  1. James, William D.; Berger, Timothy G.; et al. (2006). Andrews' Diseases of the Skin: clinical Dermatology. Saunders Elsevier. ISBN 0-7216-2921-0.
  2. Online Mendelian Inheritance in Man (OMIM) 242700
  3. Knutsen AP, Wall D, Mueller KR, Bouhasin JD (May 1996). "Abnormal in vitro thymocyte differentiation in a patient with severe combined immunodeficiency-Nezelof's syndrome". J. Clin.
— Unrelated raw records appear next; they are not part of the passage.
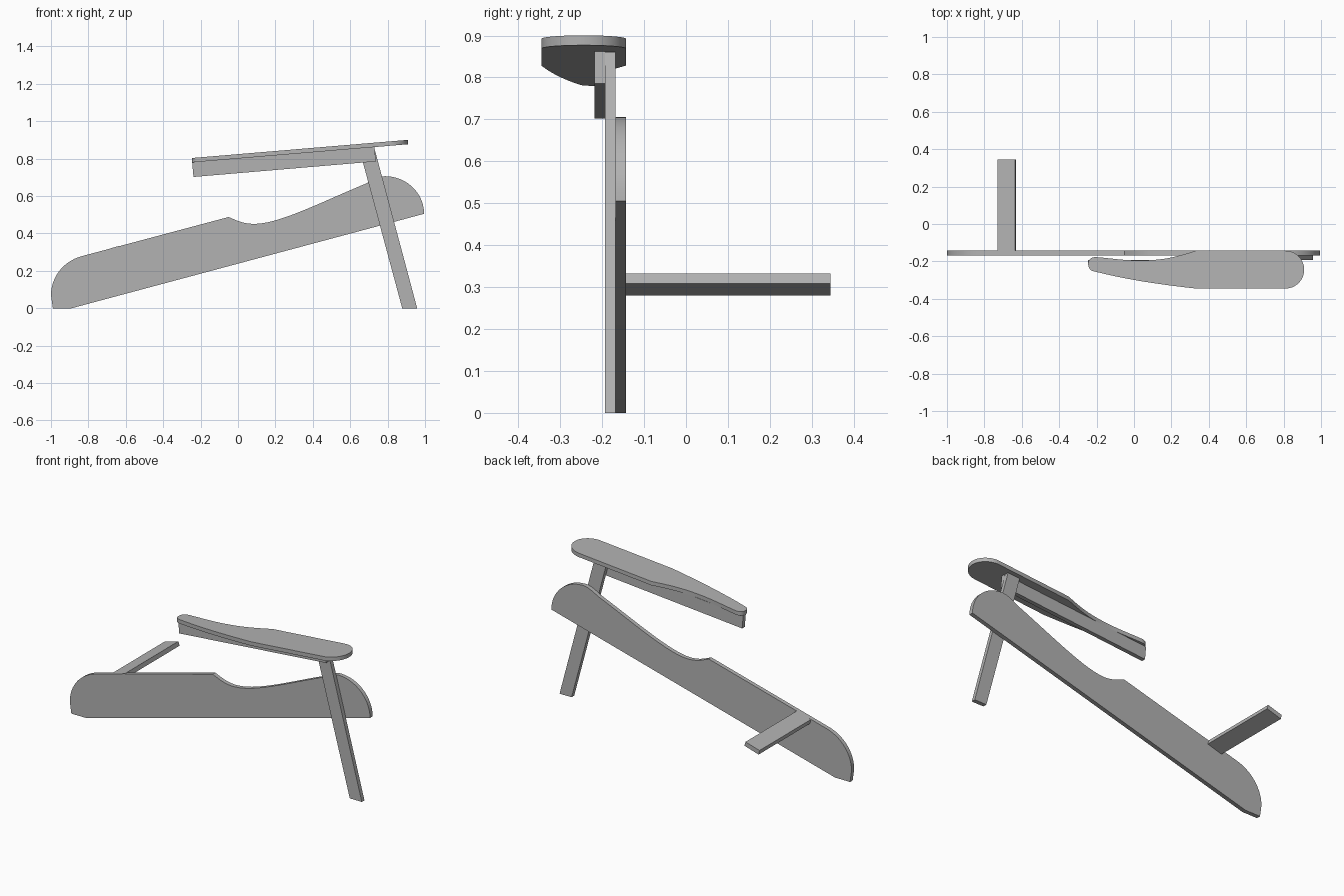
import bpy
import bmesh
import math
from mathutils import Vector
from mathutils.geometry import interpolate_bezier

cube = bpy.data.objects.get("Cube")
if cube:
    bpy.data.objects.remove(cube, do_unlink=True)

grey = bpy.data.materials.new("plain grey")
grey.use_nodes = True
grey.diffuse_color = (0.45, 0.45, 0.45, 1)
grey.node_tree.nodes["Principled BSDF"].inputs["Base Color"].default_value = grey.diffuse_color


def outline(start, *steps):
    """Closed 2D path: each step is a corner point or a (handle, handle, end) curve."""
    pts = [Vector(start)]
    for step in steps:
        if len(step) == 3:
            pts += interpolate_bezier(pts[-1], *[Vector(p) for p in step], 14)[1:]
        else:
            pts.append(Vector(step))
    if (pts[0] - pts[-1]).length < 1e-5:
        pts.pop()
    return [p.to_2d() for p in pts]


def plank(name, pts, place, low, high):
    """Extrude a 2D outline between two depths; place maps (u, v, depth) to space."""
    bm = bmesh.new()
    face = bm.faces.new([bm.verts.new(place(p.x, p.y, low)) for p in pts])
    shift = place(0, 0, high) - place(0, 0, low)
    new = bmesh.ops.extrude_face_region(bm, geom=[face])["geom"]
    bmesh.ops.translate(bm, vec=shift, verts=[g for g in new if isinstance(g, bmesh.types.BMVert)])
    bmesh.ops.recalc_face_normals(bm, faces=bm.faces)
    mesh = bpy.data.meshes.new(name)
    bm.to_mesh(mesh)
    bm.free()
    mesh.materials.append(grey)
    obj = bpy.data.objects.new(name, mesh)
    bpy.context.collection.objects.link(obj)
    bpy.ops.object.select_all(action="DESELECT")
    obj.select_set(True)
    bpy.context.view_layer.objects.active = obj
    bpy.ops.object.shade_smooth_by_angle(angle=math.radians(25))
    return obj


def upright(u, v, d):
    return Vector((u, d, v))


def sloped(u, v, d):
    return Vector((u, v, 0.824 + 0.084 * u + d))


# Long side board with rounded ends and a seat hollow
side = outline(
    (-0.99, 0), (-0.89, 0), (0.995, 0.505),
    ((0.995, 0.615), (0.902, 0.706), (0.787, 0.706)),
    ((0.745, 0.706), (0.71, 0.68), (0.68, 0.665)),
    ((0.45, 0.57), (0.22, 0.451), (0.088, 0.451)),
    ((0.03, 0.451), (-0.01, 0.47), (-0.05, 0.488)),
    (-0.83, 0.28),
    ((-0.93, 0.255), (-1, 0.17), (-1, 0.07)))
plank("side_board", side, upright, -0.168, -0.143)

# Leaning front leg, outside the side board
leg = outline((0.878, 0), (0.958, 0), (0.728, 0.861), (0.648, 0.854))
plank("front_leg", leg, upright, -0.193, -0.168)

# Rail under the armrest, outside the leg
rail = outline((-0.238, 0.702), (0.737, 0.785), (0.73, 0.862), (-0.245, 0.78))
plank("armrest_rail", rail, upright, -0.218, -0.193)

# Armrest: broad rounded front end, narrow rear end
arm = outline(
    (0.33, -0.345), (0.81, -0.345),
    ((0.865, -0.345), (0.91, -0.3), (0.91, -0.244)),
    ((0.91, -0.188), (0.865, -0.143), (0.81, -0.143)),
    (0.33, -0.143),
    ((0.22, -0.178), (0.15, -0.195), (0.03, -0.195)),
    ((-0.06, -0.195), (-0.13, -0.182), (-0.205, -0.177)),
    ((-0.23, -0.177), (-0.245, -0.19), (-0.245, -0.212)),
    ((-0.245, -0.235), (-0.235, -0.25), (-0.21, -0.254)),
    ((-0.03, -0.3), (0.15, -0.325), (0.33, -0.345)))
plank("armrest", arm, sloped, -0.0235, 0)

# Cross slat reaching back from the side board, flush with its top edge
slat = outline((-0.724, 0.28), (-0.63, 0.308), (-0.637, 0.333), (-0.73, 0.306))
plank("cross_slat", slat, upright, -0.165, 0.345)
Immunol. 16 (3): 151–8. doi:10.1007/BF01540913. PMID 8734358.
  4. Nezelof C, Jammet ML, Lortholary P, Labrune B, Lamy M (Oct 1964). "Hereditary Thymic Hypoplasia: Its Place And Responsibility In A Case Of Lymphocytic, Normoplasmocytic And Normoglobulinemic Aplasia In An Infant". Archives Françaises de Pédiatrie. 21: 897–920. ISSN 0003-9764. PMID 14195287.